Cook Medical embolization coils can be used as scaffolds, as anchor or starting coils, and as finishing coils. They’re also well-suited for tight packing. By using a range of devices in tandem, you could better control costs and achieve a more nuanced degree of thrombogenesis.
In general, the first coil selected should have a diameter that is 20 percent larger, or 2 mm oversized, than the vessel which is to be occluded.
The use of outer guiding sheath/catheter is the most important step in preventing coil elongation and uncertain long-term occlusion. The outer guiding sheath/catheter provides support, and the inner catheter provides finer selective maneuvers.
The anchor technique provides safe and distal occlusion when there is a question about instability of coils. At least 2 cm of a coil is advanced into the side branch, which is normally sacrificed. The rest of the coil is then deployed just proximal to that side branch, and additional coils are packed.
For the dense packing technique, a detachable coil is placed initially. A series of pushable coils is then packed behind the initial detachable coil. To finish, a final coil is then placed after the series of pushable coils.
Diameter step-down variation: The dense packing technique can be modified to include the diameter step-down variation. As with the original dense packing technique, a detachable coil is placed initially. Next, pushable coils featuring progressively smaller diameters are nested inside one another behind the initial detachable coil. To finish, a final coil is then placed after the series of nested, pushable coils.
The scaffold technique is used for high-flow vessels when there is concern about migration of a softer coil.
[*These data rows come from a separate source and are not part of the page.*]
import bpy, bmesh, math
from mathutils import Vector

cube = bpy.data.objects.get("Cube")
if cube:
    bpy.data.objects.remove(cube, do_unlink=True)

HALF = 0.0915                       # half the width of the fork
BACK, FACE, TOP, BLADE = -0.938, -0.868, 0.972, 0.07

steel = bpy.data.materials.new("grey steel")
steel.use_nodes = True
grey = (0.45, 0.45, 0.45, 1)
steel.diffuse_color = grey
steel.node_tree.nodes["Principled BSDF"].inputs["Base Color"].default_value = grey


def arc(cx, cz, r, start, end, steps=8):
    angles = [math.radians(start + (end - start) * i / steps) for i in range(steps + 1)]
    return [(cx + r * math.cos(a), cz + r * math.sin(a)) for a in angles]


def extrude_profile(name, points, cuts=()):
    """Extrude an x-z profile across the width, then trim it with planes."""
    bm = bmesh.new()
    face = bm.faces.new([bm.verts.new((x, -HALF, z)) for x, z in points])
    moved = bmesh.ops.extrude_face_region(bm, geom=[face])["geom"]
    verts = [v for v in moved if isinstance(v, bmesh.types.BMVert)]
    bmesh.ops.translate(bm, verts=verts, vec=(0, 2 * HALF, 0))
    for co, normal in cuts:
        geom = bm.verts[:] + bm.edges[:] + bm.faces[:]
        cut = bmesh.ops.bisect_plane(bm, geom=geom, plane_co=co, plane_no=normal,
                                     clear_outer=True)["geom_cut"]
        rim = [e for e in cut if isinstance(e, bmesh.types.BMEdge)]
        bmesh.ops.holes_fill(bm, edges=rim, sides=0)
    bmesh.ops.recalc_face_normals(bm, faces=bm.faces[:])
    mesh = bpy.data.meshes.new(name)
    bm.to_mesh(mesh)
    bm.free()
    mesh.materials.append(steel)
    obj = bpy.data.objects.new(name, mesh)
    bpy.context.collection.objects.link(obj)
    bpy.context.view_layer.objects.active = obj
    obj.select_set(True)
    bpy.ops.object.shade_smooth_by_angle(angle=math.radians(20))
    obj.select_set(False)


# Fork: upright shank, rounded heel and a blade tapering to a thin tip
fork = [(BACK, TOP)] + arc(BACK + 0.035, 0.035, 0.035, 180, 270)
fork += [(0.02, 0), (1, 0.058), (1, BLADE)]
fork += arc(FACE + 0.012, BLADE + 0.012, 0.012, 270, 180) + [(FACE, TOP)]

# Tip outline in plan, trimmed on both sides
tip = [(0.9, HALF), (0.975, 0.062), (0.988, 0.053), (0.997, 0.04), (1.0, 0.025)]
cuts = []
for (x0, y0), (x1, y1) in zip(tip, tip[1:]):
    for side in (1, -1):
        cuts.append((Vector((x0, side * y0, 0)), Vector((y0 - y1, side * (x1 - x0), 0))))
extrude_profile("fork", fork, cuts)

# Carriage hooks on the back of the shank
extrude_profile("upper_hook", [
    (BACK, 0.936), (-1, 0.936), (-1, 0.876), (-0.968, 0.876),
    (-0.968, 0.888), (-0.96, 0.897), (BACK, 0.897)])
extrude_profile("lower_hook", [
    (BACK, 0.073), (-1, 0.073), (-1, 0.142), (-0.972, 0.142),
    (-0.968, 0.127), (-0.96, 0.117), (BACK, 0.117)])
A high radial force coil is placed initially. Then, several high radial force coils or soft coils may be packed within the scaffold.